Benedek Valkó and Andrej Zlatoš won National Science Foundation (NSF) Career awards. These highly competitive grants are among the most prestigious NSF awards for young mathematicians, with a five year budget of approximately half a million dollars. Only a small number of them are awarded to mathematicians in any given year.

Valkó's research deals with the analysis of systems with a large number of random components and complex interactions. The goal of his Career project is to develop new tools for their study and to provide a better understanding of various problems involving such systems. The educational part of the project focuses on the enhancement of undergraduate and graduate probability education at UW-Madison and active involvement of graduate students and postdoctoral fellows in Valkó's area of research.

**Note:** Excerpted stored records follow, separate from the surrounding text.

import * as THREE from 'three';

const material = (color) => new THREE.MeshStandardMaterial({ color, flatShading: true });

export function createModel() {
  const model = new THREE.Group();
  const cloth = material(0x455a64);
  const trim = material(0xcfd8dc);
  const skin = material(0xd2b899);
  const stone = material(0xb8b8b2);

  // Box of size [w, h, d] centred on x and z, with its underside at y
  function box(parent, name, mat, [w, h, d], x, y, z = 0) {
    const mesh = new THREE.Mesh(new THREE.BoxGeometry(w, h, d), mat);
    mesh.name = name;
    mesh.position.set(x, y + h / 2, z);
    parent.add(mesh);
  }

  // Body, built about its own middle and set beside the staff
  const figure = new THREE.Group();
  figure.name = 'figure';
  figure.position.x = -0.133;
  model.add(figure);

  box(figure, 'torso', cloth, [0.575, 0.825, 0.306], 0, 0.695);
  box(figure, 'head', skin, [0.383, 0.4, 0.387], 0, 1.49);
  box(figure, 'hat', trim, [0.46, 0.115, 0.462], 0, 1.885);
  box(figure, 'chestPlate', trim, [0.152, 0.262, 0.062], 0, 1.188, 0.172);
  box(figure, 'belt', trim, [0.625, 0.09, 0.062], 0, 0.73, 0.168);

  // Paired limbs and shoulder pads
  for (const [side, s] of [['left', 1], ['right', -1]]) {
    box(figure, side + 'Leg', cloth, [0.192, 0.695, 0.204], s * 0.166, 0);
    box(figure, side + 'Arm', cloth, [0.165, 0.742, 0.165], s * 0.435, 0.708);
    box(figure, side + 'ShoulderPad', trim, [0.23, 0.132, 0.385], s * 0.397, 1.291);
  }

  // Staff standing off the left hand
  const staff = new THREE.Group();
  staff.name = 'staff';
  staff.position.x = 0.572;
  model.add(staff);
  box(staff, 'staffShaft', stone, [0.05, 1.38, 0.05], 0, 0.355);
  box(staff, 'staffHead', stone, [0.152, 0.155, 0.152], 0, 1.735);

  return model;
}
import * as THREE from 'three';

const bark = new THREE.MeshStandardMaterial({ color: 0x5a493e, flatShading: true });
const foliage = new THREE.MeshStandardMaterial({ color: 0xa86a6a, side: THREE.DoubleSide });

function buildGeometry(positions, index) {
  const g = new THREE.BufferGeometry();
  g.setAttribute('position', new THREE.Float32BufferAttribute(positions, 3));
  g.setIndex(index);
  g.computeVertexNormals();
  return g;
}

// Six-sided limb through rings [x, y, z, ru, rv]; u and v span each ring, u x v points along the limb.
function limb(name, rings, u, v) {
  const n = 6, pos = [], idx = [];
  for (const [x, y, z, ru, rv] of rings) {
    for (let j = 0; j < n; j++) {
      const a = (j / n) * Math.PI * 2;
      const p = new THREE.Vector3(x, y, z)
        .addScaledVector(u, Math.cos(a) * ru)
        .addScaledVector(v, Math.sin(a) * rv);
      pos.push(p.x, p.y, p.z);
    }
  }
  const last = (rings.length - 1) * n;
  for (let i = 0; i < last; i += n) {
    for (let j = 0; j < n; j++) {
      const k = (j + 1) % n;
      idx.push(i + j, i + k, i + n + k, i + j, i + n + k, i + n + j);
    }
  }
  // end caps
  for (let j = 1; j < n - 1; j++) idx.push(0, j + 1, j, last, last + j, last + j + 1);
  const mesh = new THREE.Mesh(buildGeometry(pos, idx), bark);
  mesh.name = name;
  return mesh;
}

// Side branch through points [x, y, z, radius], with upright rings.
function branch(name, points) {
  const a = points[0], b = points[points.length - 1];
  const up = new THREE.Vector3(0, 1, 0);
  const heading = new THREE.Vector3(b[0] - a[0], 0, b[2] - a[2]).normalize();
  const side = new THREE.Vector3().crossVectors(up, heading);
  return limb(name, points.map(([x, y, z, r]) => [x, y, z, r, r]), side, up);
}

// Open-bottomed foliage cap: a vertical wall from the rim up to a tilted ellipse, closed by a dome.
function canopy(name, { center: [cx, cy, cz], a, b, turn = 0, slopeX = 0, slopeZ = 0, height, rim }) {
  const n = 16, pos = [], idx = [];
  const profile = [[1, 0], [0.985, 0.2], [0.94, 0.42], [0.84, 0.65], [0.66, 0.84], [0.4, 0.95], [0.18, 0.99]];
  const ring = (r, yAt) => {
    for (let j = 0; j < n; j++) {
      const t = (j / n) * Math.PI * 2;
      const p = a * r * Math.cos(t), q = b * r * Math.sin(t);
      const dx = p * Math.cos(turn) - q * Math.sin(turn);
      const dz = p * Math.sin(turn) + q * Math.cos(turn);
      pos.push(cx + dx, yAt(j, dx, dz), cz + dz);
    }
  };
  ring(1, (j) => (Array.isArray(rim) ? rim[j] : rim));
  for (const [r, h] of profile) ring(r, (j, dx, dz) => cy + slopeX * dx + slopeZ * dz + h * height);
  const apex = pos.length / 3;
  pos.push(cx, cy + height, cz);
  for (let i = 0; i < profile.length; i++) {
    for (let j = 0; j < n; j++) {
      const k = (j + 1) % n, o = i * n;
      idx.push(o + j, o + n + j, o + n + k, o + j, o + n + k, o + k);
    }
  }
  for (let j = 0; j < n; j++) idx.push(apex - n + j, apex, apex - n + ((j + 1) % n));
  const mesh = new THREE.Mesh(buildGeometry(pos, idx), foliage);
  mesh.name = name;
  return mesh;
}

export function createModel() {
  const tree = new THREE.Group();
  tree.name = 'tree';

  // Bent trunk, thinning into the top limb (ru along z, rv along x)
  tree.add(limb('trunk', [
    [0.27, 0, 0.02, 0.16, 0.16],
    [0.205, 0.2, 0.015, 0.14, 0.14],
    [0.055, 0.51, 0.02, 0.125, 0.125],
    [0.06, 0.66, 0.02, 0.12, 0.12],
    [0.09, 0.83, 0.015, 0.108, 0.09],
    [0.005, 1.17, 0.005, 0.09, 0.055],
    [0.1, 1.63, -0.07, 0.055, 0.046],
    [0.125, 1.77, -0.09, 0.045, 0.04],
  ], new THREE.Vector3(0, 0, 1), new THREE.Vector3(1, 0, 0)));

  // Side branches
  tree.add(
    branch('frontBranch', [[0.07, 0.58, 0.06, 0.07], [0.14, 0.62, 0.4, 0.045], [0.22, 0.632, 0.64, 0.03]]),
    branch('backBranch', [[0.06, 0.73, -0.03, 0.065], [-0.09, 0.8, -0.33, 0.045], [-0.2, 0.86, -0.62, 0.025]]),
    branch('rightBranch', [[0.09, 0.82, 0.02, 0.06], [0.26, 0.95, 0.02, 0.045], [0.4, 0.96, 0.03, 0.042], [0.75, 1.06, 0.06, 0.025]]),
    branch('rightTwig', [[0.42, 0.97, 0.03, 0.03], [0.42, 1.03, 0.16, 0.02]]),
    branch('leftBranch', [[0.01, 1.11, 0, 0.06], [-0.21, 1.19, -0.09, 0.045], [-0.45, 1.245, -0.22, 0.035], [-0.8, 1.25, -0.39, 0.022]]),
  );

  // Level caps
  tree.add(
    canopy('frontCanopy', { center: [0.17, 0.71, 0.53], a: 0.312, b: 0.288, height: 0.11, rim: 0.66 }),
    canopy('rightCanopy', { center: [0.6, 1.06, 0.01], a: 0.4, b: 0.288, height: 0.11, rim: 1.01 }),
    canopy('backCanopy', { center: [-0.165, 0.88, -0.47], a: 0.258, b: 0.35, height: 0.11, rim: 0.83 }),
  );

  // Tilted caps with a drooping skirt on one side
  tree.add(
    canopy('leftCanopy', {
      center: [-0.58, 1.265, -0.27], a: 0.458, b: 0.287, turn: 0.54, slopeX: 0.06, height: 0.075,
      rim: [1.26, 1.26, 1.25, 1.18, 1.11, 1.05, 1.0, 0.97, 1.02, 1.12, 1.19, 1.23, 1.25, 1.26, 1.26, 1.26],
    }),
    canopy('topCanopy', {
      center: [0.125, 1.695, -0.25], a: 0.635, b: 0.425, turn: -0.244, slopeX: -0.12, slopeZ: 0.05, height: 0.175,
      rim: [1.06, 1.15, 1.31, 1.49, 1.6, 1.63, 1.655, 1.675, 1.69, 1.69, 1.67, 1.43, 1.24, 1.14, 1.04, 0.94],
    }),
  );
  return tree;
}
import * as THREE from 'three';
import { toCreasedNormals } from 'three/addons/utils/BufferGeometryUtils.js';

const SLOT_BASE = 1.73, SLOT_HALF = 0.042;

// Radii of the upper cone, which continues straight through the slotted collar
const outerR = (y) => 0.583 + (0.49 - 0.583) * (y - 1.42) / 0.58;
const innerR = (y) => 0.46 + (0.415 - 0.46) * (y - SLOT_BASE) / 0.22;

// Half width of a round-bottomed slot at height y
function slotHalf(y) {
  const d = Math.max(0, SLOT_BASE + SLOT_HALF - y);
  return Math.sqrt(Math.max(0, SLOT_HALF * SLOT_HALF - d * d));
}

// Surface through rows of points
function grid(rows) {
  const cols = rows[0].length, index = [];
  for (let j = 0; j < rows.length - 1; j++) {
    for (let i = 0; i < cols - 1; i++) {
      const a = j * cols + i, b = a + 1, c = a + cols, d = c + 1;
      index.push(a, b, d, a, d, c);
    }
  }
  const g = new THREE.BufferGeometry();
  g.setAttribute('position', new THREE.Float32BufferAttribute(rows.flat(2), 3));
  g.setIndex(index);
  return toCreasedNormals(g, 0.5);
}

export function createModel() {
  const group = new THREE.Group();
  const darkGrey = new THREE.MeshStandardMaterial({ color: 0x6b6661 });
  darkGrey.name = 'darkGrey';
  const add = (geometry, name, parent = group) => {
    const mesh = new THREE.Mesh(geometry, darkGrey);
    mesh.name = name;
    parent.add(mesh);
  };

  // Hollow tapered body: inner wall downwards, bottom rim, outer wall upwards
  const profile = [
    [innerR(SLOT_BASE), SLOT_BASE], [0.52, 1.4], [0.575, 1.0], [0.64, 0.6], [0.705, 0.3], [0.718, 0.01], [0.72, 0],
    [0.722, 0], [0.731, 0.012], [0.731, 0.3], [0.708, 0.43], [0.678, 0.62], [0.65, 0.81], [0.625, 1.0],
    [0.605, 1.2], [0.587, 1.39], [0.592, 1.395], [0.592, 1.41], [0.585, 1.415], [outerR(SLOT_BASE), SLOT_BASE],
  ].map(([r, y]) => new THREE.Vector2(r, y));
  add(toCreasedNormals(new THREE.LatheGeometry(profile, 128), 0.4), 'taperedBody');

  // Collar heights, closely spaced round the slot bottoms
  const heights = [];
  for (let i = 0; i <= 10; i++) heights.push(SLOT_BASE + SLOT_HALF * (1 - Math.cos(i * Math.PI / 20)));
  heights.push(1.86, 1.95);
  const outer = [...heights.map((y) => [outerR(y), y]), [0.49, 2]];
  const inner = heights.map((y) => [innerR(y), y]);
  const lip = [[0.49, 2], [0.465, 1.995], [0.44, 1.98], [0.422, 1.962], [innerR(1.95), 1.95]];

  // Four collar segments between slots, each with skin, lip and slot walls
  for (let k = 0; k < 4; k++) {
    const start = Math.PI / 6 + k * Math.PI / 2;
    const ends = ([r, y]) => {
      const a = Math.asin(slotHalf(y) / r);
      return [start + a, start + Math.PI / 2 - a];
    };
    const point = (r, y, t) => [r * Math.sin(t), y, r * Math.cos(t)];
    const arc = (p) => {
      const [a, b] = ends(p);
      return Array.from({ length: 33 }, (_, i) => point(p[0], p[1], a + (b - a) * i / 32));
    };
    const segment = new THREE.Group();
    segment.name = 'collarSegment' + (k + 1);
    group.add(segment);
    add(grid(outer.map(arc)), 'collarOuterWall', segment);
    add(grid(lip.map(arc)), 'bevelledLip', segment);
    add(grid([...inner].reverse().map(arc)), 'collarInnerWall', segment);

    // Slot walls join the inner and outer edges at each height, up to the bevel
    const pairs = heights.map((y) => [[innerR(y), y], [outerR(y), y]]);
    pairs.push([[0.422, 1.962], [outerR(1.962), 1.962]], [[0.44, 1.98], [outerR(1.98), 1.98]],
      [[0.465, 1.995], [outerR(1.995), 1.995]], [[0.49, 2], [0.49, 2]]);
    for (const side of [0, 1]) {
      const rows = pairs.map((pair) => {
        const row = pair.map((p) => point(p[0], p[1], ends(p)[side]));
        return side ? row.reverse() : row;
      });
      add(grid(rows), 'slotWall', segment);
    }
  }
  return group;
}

Zlatoš works on partial differential equations modeling reactive processes such as burning in internal combustion engines, nuclear reactions in stars, and forest fires. Their study is relevant to several branches of science and engineering such as astrophysics, biology, environmental science, and chemical engineering. His Career project focuses on the influence of the motion of the underlying medium, such as a flow of a fluid or gas, on the speed of spreading of these reactive processes. It aims to improve our understanding of the fundamental mathematical models describing such processes, which may provide useful qualitative insights into real life phenomena. An educational component forms an integral part of this project as well.

Uri Andrews received the Sacks Prize. The prize is awarded annually for the most outstanding doctoral dissertation worldwide in the area of mathematical logic.

Our faculty were also successful in recent university-wide awards competitions. In particular, Jordan Ellenberg won an H.I. Romnes Faculty Fellowship award in recognition of his outstanding research and teaching, and Misha Feldman won the 2011 Vilas Associates award in recognition of his ground breaking research in partial differential equations.

In addition, a list of teaching awards of our faculty as well as teaching and research awards of our graduate students and undergraduate mathematics majors can be found here.